The Colorado Springs City Council might formally oppose a Nov. 6 ballot initiative that would require governments to pay landowners if new laws or regulations reduce their property values.
But not all council members agree, and some question whether the council should take a stance on such issues. They’ll vote Tuesday.
Amendment 74, which calls for “just compensation” for affected landowners, is too vague, council members said. Mayor John Suthers, former state attorney general, said it could create a “litigation nightmare” for the city.
“This ballot measure has the potential to hamstring this council,” said President Pro Tem Jill Gaebler. “I can see it stopping all affordable housing projects and redevelopment in our city.”
Councilman Don Knight said the amendment isn’t all bad, and it might force the council and staff to better consider the consequences of their land-use decisions.
“Poorly written? Yes. But in some ways it’s forcing us to do our job and follow what’s written in city code,” Knight said.
Governments and organizations across the state have spoken against Amendment 74 and its broad language.
Gaebler said the resolution’s language comes from a template written by the nonprofit Colorado Municipal League.
Citing a recent example, Suthers said Broadmoor Bluffs residents might be justified in filing a claim against the city over The Ridge, a contentious affordable housing project near Colorado 115 and South Academy Boulevard.
In May, the council denied those residents’ appeal to halt the project.
“You could probably make the case that an affordable housing unit 10 blocks from your house may impact the fair market value of your house,” Suthers said. “Is that person going to have a claim against the state or the city? Under this language, I think they would.”
Ultimately, those claims could cost Colorado Springs residents, Councilman Andy Pico said.
“Those are your municipal or county taxes that are going to be siphoned off, not to pay for cops and firefighters,” Pico said. “It’s going to cancel the 100 cops.
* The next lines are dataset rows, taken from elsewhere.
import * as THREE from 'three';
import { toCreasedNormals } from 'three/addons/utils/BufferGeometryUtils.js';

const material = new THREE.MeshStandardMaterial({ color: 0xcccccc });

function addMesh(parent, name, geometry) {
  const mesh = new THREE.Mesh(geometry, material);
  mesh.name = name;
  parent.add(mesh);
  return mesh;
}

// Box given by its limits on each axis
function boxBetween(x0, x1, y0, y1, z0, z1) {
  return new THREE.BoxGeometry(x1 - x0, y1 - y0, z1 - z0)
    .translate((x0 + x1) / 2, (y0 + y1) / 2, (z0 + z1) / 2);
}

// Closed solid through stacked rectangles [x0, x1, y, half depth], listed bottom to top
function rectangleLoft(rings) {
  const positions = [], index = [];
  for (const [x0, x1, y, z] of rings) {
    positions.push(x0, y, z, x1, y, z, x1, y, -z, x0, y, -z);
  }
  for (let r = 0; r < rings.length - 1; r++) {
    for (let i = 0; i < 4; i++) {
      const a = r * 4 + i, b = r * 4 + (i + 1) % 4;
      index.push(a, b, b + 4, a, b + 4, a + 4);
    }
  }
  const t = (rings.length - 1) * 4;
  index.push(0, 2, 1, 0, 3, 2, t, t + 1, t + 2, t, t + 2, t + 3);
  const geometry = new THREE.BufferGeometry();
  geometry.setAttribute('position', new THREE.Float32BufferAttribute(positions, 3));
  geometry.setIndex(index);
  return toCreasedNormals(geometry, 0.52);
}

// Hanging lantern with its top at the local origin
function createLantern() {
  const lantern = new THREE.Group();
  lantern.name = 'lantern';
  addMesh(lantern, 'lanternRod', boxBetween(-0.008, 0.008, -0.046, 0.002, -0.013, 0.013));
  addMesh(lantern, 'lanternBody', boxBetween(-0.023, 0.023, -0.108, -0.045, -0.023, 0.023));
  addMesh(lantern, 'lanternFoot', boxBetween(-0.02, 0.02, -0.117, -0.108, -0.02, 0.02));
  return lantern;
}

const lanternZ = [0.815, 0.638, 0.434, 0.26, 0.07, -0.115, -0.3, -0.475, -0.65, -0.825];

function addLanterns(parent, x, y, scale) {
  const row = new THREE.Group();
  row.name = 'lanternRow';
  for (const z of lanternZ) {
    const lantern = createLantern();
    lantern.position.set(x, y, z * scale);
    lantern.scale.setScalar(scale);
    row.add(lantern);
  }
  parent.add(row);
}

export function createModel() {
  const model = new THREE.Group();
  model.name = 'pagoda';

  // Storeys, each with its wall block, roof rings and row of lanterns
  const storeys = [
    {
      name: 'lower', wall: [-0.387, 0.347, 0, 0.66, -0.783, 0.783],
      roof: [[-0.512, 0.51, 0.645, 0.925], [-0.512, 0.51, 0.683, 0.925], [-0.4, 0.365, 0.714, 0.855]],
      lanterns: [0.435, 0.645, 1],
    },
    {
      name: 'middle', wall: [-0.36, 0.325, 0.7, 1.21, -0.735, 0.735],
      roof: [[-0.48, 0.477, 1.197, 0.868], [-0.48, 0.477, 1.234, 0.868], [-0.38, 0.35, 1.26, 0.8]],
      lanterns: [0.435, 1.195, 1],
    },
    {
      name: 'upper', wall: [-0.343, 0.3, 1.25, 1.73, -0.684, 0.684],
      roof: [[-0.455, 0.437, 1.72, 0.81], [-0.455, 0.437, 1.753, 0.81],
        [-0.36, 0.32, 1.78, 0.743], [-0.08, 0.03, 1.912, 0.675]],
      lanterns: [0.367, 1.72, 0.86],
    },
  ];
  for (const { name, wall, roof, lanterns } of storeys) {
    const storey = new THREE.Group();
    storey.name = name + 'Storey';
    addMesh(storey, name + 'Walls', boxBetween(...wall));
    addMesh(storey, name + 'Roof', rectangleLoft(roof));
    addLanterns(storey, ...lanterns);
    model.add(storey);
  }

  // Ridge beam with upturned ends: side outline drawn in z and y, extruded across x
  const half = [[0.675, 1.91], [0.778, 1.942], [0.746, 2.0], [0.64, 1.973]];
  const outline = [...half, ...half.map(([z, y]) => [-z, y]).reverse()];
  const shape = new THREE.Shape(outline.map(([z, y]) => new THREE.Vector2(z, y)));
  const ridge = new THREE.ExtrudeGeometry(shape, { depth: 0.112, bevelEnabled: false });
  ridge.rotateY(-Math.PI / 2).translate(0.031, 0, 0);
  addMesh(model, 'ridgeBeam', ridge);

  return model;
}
They’re going to hire 50 lawyers who are then going to litigate every piece of this thing.”
Pico also questioned whether it is appropriate for the council to weigh in on partisan issues.
Councilman Tom Strand echoed that doubt, saying if the council approves the resolution, “our constituents will say, ‘Here’s the government looking after the government again.’”
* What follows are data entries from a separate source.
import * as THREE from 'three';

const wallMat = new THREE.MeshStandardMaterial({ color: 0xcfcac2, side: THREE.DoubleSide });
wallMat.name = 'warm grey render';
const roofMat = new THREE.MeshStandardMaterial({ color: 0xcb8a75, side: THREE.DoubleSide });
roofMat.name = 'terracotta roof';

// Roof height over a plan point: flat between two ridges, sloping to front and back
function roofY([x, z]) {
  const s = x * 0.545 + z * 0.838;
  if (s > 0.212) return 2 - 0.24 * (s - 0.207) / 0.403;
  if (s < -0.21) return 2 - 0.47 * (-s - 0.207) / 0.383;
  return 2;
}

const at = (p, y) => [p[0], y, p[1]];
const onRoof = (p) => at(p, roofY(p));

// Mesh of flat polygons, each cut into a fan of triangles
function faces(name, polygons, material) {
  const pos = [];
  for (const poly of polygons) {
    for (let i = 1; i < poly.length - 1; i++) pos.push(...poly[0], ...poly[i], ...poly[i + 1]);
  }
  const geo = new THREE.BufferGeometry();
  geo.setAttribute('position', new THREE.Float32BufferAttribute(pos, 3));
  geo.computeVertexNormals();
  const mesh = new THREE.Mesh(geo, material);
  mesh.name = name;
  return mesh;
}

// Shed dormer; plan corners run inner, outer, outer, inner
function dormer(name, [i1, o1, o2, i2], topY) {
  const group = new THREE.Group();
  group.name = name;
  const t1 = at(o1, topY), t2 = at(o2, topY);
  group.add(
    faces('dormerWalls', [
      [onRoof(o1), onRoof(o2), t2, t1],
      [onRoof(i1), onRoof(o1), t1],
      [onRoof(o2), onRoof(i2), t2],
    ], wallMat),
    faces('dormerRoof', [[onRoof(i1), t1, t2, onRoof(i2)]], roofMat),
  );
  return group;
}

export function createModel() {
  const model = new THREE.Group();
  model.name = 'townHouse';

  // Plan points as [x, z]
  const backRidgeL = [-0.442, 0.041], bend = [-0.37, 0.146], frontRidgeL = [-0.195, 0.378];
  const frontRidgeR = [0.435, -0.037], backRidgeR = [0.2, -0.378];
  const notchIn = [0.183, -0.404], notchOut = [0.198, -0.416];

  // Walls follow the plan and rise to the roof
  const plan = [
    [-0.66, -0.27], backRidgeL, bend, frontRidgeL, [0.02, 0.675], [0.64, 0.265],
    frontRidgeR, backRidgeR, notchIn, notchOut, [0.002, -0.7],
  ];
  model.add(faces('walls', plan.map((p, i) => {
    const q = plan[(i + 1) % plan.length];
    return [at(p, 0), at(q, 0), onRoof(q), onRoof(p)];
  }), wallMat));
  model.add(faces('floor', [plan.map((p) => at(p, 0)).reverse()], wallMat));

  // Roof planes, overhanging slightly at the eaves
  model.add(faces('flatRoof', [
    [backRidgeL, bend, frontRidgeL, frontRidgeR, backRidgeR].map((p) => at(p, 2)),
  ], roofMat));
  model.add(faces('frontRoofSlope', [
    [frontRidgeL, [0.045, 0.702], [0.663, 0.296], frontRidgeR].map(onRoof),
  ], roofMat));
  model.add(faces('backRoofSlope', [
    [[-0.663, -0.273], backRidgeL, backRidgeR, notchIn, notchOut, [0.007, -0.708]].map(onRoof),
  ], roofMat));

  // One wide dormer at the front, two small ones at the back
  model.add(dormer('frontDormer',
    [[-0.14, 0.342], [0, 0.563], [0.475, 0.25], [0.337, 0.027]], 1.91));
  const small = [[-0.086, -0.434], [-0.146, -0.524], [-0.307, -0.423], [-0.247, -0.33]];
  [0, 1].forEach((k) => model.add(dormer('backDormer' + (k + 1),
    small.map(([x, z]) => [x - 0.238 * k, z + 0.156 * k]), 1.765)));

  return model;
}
That could backfire and result in more votes for Amendment 74, Strand said.
Suthers is expected to address the council Tuesday, and Strand said he is eager to hear what the mayor has to say.
Strand also said he is considering a motion to postpone the resolution indefinitely, which would effectively kill the local legislation.
Instead of a formal resolution, Knight proposed a letter opposing Amendment 74, which could be signed by all willing council members.